5. Assessment DRAFT VERSION – AWAITING EXTERNAL EXAMINER APPROVAL Assessment will be confirmed by the end of teaching week 3 5. 1 Assessment task This module is assessed by means of an assignment of no more than 3,000 words. There are three parts to the assignment. You must complete all three parts. Your assignment must be submitted in a sans serif font no smaller than 12 points. Line spacing should be 1. 5 or double. Your completed assignment must be completed and submitted by Friday 26th April, 2013. See Section 5. 2 for details of submission. Section 5. gives some further guidance on the assignment tasks. Written assignments must not exceed the specified maximum number of words. All assignments that do so will be penalised. The penalty is at the discretion of the marker, but will certainly result in a reduction of the mark awarded. Part 1 (20% of overall mark) In 500 words or fewer, answer a question of your choice which requires you to use a microeconomic principle, or principles, discussed in the module. This question should involve a pattern of events or behaviour that you personally have observed.
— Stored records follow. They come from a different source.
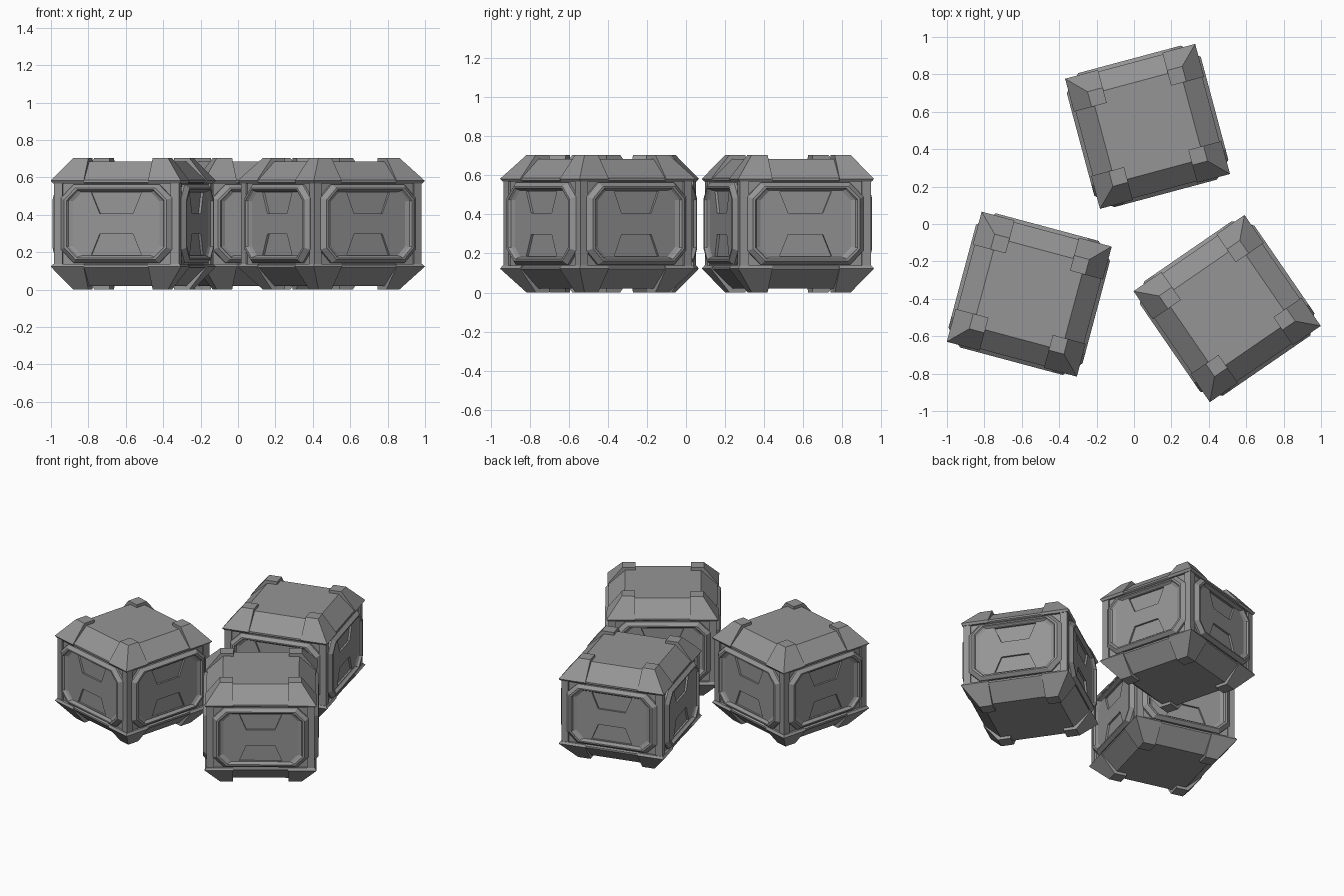
import bpy, bmesh
from math import radians, pi
from mathutils import Matrix

if "Cube" in bpy.data.objects:
    bpy.data.objects.remove(bpy.data.objects["Cube"])

MID = 0.3525  # half the crate height

metal = bpy.data.materials.new("dark_grey")
metal.diffuse_color = (.3, .3, .3, 1)
metal.use_nodes = True
metal.node_tree.nodes["Principled BSDF"].inputs["Base Color"].default_value = metal.diffuse_color


def loft(name, rings):
    """Closed solid through equal-sized rings of points."""
    bm = bmesh.new()
    vs = [[bm.verts.new(p) for p in r] for r in rings]
    n = len(vs[0])
    for a, b in zip(vs, vs[1:]):
        for i in range(n):
            j = (i + 1) % n
            bm.faces.new((a[i], a[j], b[j], b[i]))
    bm.faces.new(vs[0])
    bm.faces.new(vs[-1])
    bmesh.ops.recalc_face_normals(bm, faces=bm.faces)
    me = bpy.data.meshes.new(name)
    bm.to_mesh(me)
    bm.free()
    me.materials.append(metal)
    return me


def rect(lo, hi, z):
    return [(lo, lo, z), (hi, lo, z), (hi, hi, z), (lo, hi, z)]


def octagon(hx, hz, cut, depth):
    pts = [(hx, cut - hz), (hx, hz - cut), (hx - cut, hz), (cut - hx, hz),
           (-hx, hz - cut), (-hx, cut - hz), (cut - hx, -hz), (hx - cut, -hz)]
    return [(x, -depth, z) for x, z in pts]


def place(name, me, matrix):
    ob = bpy.data.objects.new(name, me)
    bpy.context.collection.objects.link(ob)
    ob.matrix_world = matrix
    return ob


def flipped(me):
    """Copy mirrored top to bottom."""
    bm = bmesh.new()
    bm.from_mesh(me)
    bmesh.ops.scale(bm, vec=(1, 1, -1), verts=bm.verts)
    bmesh.ops.recalc_face_normals(bm, faces=bm.faces)
    out = bpy.data.meshes.new(me.name + "_lower")
    bm.to_mesh(out)
    bm.free()
    out.materials.append(metal)
    return out


# Body block as a square tube core, and lid with sloped edges and a thin lip
body = loft("body", [rect(-.335, .335, z) for z in (-.225, .225)])
lid = loft("lid", [rect(-h, h, z) for h, z in
                   ((.340, .215), (.351, .221), (.351, .233), (.245, .3325))])

# Corner guard that follows the lid slope, slightly proud of it
guard = loft("corner_guard", [rect(.178, .350, .215), rect(.178, .360, .230),
                              rect(.178, .262, MID)])

# Upright corner post, bringing the body flush around the panels
post = loft("corner_post", [rect(.300, .347, -.220), rect(.300, .347, .220)])

# Side panel: raised octagonal frame with a sunken floor
panel = loft("side_panel", [
    octagon(.308, .210, .072, .325), octagon(.308, .210, .072, .348),
    octagon(.284, .191, .063, .371), octagon(.270, .182, .058, .371),
    octagon(.262, .176, .055, .358), octagon(.240, .170, .050, .350)])

# Two trapezoid grips cut into the panel floor
panel_ob = place("panel_source", panel, Matrix())
cutters = []
for s in (1, -1):
    shape = [(-.138, .166), (.138, .166), (.092, .055), (-.092, .055)]
    cut = loft("grip_cutter", [[(x, -d, s * z) for x, z in shape]
                               for d in (.337, .40)])
    ob = place("grip_cutter", cut, Matrix())
    ob.hide_render = True
    cutters.append(ob)
    mod = panel_ob.modifiers.new("grip", 'BOOLEAN')
    mod.operation = 'DIFFERENCE'
    mod.solver = 'EXACT'
    mod.object = ob
bpy.context.view_layer.update()
dg = bpy.context.evaluated_depsgraph_get()
panel_cut = bpy.data.meshes.new_from_object(panel_ob.evaluated_get(dg))
panel_cut.name = "side_panel_cut"
for ob in cutters + [panel_ob]:
    bpy.data.objects.remove(ob)

base, low_guard = flipped(lid), flipped(guard)

# Three crates standing at different angles
for x, y, angle in ((.0725, .522, 15), (-.56, -.375, -15), (.498, -.452, 34.5)):
    m = Matrix.Translation((x, y, MID)) @ Matrix.Rotation(radians(angle), 4, 'Z')
    place("crate_body", body, m)
    place("crate_lid", lid, m)
    place("crate_base", base, m)
    for k in range(4):
        turn = m @ Matrix.Rotation(k * pi / 2, 4, 'Z')
        place("side_panel", panel_cut, turn)
        place("corner_post", post, turn)
        place("upper_corner_guard", guard, turn)
        place("lower_corner_guard", low_guard, turn)
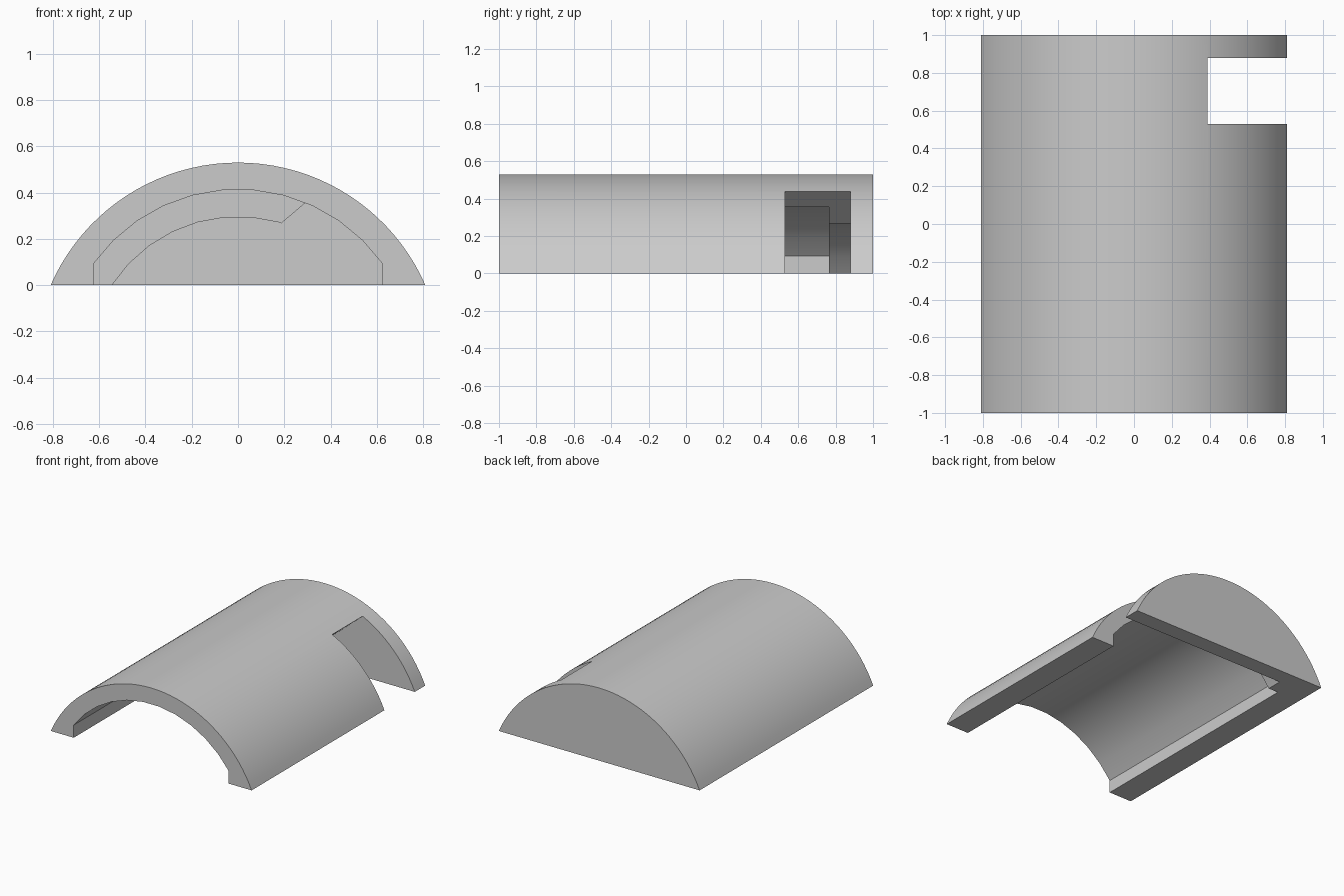
import bpy, bmesh, math

cube = bpy.data.objects.get("Cube")
if cube:
    bpy.data.objects.remove(cube, do_unlink=True)

AXIS_Z = -0.354      # shared axis of all arcs, below the ground
END_WALL = 0.88      # inner face of the closed rear end

grey = bpy.data.materials.new("plain grey")
grey.use_nodes = True
grey.diffuse_color = (0.6, 0.6, 0.6, 1)
grey.node_tree.nodes["Principled BSDF"].inputs["Base Color"].default_value = (0.6, 0.6, 0.6, 1)


def arc(radius, half_width, steps):
    """Points of an arc about the shared axis, from +x over the top to -x."""
    end = math.asin(half_width / radius)
    angles = [end - 2 * end * i / steps for i in range(steps + 1)]
    return [(radius * math.sin(a), AXIS_Z + radius * math.cos(a)) for a in angles]


def extrude(name, profile, y0, y1):
    """Solid made by sweeping an x-z profile from y0 to y1."""
    bm = bmesh.new()
    face = bm.faces.new([bm.verts.new((x, y0, z)) for x, z in profile])
    swept = bmesh.ops.extrude_face_region(bm, geom=[face])["geom"]
    moved = [v for v in swept if isinstance(v, bmesh.types.BMVert)]
    bmesh.ops.translate(bm, verts=moved, vec=(0, y1 - y0, 0))
    bmesh.ops.recalc_face_normals(bm, faces=bm.faces)
    mesh = bpy.data.meshes.new(name)
    bm.to_mesh(mesh)
    bm.free()
    mesh.materials.append(grey)
    obj = bpy.data.objects.new(name, mesh)
    bpy.context.collection.objects.link(obj)
    return obj


def below(half_width):
    """Closes a cutter profile under the ground."""
    return [(-half_width, -0.1), (half_width, -0.1)]


# Solid arched body
body = extrude("arched_cover", arc(0.884, 0.81, 40), -1, 1)

# Main hollow with upright side flanges, narrower rear recess, side opening
cutters = [
    extrude("main_hollow", arc(0.768, 0.625, 11) + below(0.625), -1.1, 0.765),
    extrude("rear_recess", arc(0.65, 0.545, 11) + below(0.545), 0.7, END_WALL),
    extrude("side_opening", [(0.09, -0.1), (0.09, 0.185), (0.49, 0.525),
                             (1, 0.525), (1, -0.1)], 0.53, END_WALL),
]

bpy.context.view_layer.objects.active = body
for cutter in cutters:
    cutter.hide_render = True
    cut = body.modifiers.new(cutter.name, "BOOLEAN")
    cut.operation = "DIFFERENCE"
    cut.solver = "EXACT"
    cut.object = cutter
    bpy.ops.object.modifier_apply(modifier=cut.name)
    bpy.data.objects.remove(cutter, do_unlink=True)

# Smooth curved surfaces, sharp rims
bpy.ops.object.select_all(action="DESELECT")
body.select_set(True)
bpy.ops.object.shade_smooth_by_angle(angle=math.radians(25))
The issue you address need not be one traditionally analysed using economics, but your work should be an original application of economic logic and reasoning to something which interests you. Examples of issues students elsewhere have addressed are: 1. Why do brides spend so much money on wedding dresses, whereas grooms often rent cheap tuxedos, even though grooms could potentially wear their tuxedos on many other occasions and brides will never wear their dresses again? 2. Why are child safety seats required in cars but not in airplanes? 3.
Why are round-trip fares from Hawaii to the US mainland higher than the corresponding fares from the US mainland to Hawaii? 4. Why do airlines charge much more for tickets purchased at the last minute, yet theatres follow exactly the opposite practice? 5. Why do many people buy larger houses when they retire and their own children leave home? Your question and the issue you address does not need to be important or worthy, but try to begin with an interesting question. You should check with your seminar tutor that the question you wish to address is suitable.
The most successful answers begin with a really interesting question (one that makes the reader instantly curious to learn the answer) and then use an economic principle or principles to construct a plausible answer. You do not have to provide a complete solution to the question – the key is to apply economic principles to achieve an insight into the issue. It should be written as if to a friend or relative who has never taken a course in economics. It must be clearly understood by such a person. It does not need diagrams or mathematics. It should not be heavily laden with economic jargon or terminology.
You do not need to include references (since it is an original application of principles). Nor are you expected to do extensive research in support of your argument, although a relevant fact or two might help convince yourself and others that you are on the right track. Part 2 (40% of overall mark) Answer all five questions below in 1250 words or fewer. The questions carry equal marks. a) Explain why perfectly competitive markets lead to an allocatively efficient allocation of resources in the long run. (8%) b) Explain why free markets will under-produce goods with positive externalities (e. g. accinations against infectious diseases). Briefly suggest how government might intervene to correct this under-provision? (8%) c) The Consumer Price Index (CPI) is the official measure of inflation in the United Kingdom. Why might CPI not be an accurate measure of the costs of living for any given individual consumer? (8%) d) Explain why a ? 1m increase in net exports might increase the equilibrium output of an economy by more than ? 1m. e) If an economy is initially operating at its potential output, explain the short- and longrun consequences of a permanent increase in government spending. 8%) Part 3 (40% of overall mark) Figure 1 below shows the world price of copper for each month over the period 2004-2011. From a price of $2424 in January 2004 it rose to a high of $8046 in May 2008. It then fell rapidly to reach $3072 in December 2008 before rising again. In an essay of 1250 words or fewer, use economic analysis to explain the changes seen in the price of copper over this period and why there were such large fluctuations in price. Figure 1: The monthly world price of copper 01 January 2004 to 31 December 2011